1. The No!No!
What it is: A rectangular device, smaller than a cell phone, that's billed as "a professional treatment for hair density reduction."
How it works: As you slowly roll it along your leg, the pressure activates the No!No! and warms it up. "The heat kills the cells of the hair follicle," explains Francesca Fusco, MD, assistant clinical professor of dermatology at Mount Sinai School of Medicine.
How it feels: You can definitely feel the heat, but it's comfortable. (The smell of burning hair, on the other hand, can be slightly disconcerting.) Afterward, Jenny's skin was a little tingly, as if she had a slight sunburn, for an hour or so.
Why it might be worth trying: A study published in the Journal of Drugs in Dermatology found that women who used the device twice a week for six weeks had a 64 percent reduction in hair six weeks after treatment. After 12 weeks, they still had 43 percent less hair. "That's about comparable to what you see with laser hair removal," says Fusco. "And since this treatment is heat, not light, based, it's safe for all skin colors."

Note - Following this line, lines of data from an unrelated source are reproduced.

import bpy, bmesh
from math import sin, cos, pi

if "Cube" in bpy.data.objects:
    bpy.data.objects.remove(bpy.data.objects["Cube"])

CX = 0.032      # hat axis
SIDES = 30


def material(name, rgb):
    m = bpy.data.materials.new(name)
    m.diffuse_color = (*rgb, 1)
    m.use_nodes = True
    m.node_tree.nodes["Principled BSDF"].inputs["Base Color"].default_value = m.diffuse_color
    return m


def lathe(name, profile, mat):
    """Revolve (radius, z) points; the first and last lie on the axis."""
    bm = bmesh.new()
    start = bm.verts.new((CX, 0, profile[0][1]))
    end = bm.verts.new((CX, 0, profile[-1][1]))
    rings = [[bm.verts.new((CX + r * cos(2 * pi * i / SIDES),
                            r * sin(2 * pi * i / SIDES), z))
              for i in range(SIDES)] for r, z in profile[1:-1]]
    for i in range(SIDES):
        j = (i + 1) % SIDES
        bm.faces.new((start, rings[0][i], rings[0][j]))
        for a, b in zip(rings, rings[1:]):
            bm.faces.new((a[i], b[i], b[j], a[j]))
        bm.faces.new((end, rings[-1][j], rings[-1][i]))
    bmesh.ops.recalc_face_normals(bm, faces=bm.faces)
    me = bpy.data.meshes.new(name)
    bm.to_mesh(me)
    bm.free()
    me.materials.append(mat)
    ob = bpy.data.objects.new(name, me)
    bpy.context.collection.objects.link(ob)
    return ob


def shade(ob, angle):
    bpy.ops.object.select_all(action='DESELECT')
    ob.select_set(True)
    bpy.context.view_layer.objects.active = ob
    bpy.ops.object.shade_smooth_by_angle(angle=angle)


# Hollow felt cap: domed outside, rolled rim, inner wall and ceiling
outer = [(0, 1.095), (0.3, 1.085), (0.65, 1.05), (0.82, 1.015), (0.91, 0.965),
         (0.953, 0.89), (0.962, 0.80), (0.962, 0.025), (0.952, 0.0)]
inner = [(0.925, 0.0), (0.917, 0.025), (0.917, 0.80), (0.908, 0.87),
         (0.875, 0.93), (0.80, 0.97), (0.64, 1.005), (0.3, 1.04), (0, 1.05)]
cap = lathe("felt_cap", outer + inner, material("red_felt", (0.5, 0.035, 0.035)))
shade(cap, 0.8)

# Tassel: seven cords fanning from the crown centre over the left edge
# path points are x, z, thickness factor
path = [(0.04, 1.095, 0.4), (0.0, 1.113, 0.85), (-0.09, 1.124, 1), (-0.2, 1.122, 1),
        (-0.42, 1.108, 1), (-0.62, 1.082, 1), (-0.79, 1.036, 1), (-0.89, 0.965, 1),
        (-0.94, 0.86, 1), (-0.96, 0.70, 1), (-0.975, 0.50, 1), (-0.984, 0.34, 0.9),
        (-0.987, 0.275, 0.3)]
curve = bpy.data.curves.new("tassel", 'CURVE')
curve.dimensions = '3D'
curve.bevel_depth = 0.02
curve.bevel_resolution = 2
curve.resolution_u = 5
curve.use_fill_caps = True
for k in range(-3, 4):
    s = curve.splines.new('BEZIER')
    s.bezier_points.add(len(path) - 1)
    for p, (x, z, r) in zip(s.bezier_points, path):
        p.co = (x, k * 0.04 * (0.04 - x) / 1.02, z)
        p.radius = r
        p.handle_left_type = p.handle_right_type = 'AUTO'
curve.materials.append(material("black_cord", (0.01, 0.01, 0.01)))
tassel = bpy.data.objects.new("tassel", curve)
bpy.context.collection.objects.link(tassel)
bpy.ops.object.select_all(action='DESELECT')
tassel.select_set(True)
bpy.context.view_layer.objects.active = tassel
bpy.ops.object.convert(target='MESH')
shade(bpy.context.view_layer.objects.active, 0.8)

Why it might not: Treating both legs takes about 30 minutes (and you have to do it twice a week to see results). The reduction isn't permanent—if you stop using the No!No!, the hair will slowly return.
What it costs: $250.
2. The Marvel-Mini
What it is: A device, about the size and shape of a hairbrush, that uses LEDs (light-emitting diodes) to reduce wrinkles, acne, and hyperpigmentation.
How it works: You hold the light panel to a portion of your face; after three minutes, the machine beeps to tell you that it's time to shift it to another area. The company recommends using it twice a week, for 24 minutes total each time.
How it feels: Like nothing. Jenny had slight discomfort in her arm from holding the device up, though.
Why we thought it might be worth trying: Studies have shown that professional LED treatments (the most common brand names are GentleWaves and Ominlux) stimulate skin cells to produce new collagen and even out skin tone. "After five or six treatments with Omnilux, a patient's skin looks more luminous and less tired," says David J. Goldberg, MD, director of laser research in the department of dermatology at Mount Sinai School of Medicine.
Why we decided it wasn't worth the money: There is no clinical evidence that the Marvel-Mini compares to a pro treatment. Jenny counted 37 diodes (or bulbs) in Marvel-Mini; the LED machines in Goldberg's office contain "hundreds."
What it costs: $225.